These Rachmaninoff performances were recorded during concerts in Berlin's Philharmonie November 2010 (Bells) and and November 2012). It always is a pleasure to hear this great orchestra play the Russian's music, and these are outstanding performance except for the choice of Olga Orgonásova as soprano soloist in the important second movement of The Bells. The Russian soprano has had a distinguished career, and was in fine form in 2006 when she recorded the soprano solo in Mahler' Symphony No. 4 with David Zinman on the podium. Unfortunately her voice how has an edgy wobble I find highly distracting. Audio is reasonably good if not outstanding. You can watch Sir Simon and the BPO performing Rachmaninoff on DVD: Symphonic Dances (REVIEW), Symphony No. 2 (REVIEW), Piano Concerto No. 3 (REVIEW).

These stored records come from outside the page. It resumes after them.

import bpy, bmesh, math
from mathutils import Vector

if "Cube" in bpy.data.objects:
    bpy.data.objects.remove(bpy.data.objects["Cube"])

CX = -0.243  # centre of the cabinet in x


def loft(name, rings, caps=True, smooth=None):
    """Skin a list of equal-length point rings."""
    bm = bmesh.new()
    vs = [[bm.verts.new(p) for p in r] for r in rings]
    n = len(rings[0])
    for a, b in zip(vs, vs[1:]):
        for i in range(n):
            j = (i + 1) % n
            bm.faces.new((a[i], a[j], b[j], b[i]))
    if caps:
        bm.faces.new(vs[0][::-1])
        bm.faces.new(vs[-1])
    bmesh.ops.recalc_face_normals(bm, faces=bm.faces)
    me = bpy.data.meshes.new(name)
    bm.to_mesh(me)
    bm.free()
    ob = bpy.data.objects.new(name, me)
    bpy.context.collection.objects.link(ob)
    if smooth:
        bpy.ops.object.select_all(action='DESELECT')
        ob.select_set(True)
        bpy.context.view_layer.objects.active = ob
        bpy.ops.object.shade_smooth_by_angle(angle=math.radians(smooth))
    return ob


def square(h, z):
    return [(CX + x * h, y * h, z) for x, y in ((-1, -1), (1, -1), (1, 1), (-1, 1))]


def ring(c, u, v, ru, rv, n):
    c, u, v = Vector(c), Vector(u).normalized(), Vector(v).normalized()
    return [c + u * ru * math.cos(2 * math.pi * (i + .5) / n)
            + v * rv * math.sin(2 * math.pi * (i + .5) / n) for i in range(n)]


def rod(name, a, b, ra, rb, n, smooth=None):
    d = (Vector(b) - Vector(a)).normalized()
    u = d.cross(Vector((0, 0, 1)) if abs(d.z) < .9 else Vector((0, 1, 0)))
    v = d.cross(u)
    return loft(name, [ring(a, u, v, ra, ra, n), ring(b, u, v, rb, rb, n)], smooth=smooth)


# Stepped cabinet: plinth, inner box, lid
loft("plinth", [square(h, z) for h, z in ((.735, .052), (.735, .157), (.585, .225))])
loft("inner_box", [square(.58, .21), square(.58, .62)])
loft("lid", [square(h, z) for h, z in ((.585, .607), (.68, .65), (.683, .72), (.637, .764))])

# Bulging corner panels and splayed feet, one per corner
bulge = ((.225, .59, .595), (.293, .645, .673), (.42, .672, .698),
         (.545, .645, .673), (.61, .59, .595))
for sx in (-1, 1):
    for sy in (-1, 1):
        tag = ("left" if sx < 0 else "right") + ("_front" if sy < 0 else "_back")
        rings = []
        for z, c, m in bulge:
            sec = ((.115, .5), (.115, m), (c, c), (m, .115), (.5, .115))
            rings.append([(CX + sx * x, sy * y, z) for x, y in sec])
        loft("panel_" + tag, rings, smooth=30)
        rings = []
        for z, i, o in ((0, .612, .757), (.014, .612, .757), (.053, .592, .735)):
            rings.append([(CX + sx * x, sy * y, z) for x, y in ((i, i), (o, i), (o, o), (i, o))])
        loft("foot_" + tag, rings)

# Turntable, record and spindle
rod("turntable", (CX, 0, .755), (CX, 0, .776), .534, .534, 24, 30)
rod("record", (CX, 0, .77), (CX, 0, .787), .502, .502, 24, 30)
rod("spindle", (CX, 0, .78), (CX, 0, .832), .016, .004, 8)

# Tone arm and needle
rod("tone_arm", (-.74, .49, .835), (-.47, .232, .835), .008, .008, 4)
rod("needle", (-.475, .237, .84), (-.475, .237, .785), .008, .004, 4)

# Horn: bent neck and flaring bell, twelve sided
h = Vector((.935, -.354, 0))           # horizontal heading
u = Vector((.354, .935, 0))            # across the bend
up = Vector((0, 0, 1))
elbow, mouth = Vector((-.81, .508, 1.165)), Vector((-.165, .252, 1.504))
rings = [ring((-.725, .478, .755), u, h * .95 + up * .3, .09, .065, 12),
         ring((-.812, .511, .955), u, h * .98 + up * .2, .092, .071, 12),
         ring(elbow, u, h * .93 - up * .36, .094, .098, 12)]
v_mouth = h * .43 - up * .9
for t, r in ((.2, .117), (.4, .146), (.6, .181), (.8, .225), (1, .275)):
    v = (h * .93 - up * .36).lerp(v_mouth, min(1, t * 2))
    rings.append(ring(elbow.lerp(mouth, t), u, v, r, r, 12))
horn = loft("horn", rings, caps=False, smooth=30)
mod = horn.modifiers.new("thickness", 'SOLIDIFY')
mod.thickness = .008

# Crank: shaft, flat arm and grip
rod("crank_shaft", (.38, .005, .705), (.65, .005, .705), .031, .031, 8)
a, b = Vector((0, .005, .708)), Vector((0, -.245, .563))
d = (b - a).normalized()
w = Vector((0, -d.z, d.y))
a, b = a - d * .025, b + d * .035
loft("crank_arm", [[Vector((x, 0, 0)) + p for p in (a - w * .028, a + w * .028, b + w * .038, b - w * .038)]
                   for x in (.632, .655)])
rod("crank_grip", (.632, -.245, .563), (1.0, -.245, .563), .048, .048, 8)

Russia had their "five" nationalistic composers (Mussorgsky, Balakirev, Cui, Rimsky-Korsakov, Borodin) who promoted a Russian approach to music of their time; the United States had their own "Boston Six" John Knowles Paine (1839-1908) along(with Amy Beach (18671944), Arthur Foote (1853-1937), Edward MacDowell (1860-1908), George Chadwick (1854-1931) and Horatio Parker (1863-1919). Paine was leader of this group. He was an important figure on America's musical scene, as a composer, and as a conductor—he was guest conductor of the Boston Symphony for several concerts that included is own music, and a fonder of the American Guild of Organists. Paine composed one opera (Azara), two symphonies, a number of works for chorus and orchestra, and much music ac for the organ. This fine new issue offers his Symphony No. 1 (which also was recorded by Nubbin Meta with the New York Philharmonic) along with an overture and a suite of incidental music. Paine's music is always pleasant, occasionally moderately exciting and always well-orchestrated. This music is well worth hearing, and surely these splendid performances by the Irish orchestra directed by JoAnn Falletta. These recordings were made October 2012, and the engineering is excellent. This is a major release in the discography of 19th Century American music.
R.E.B. (April 2014)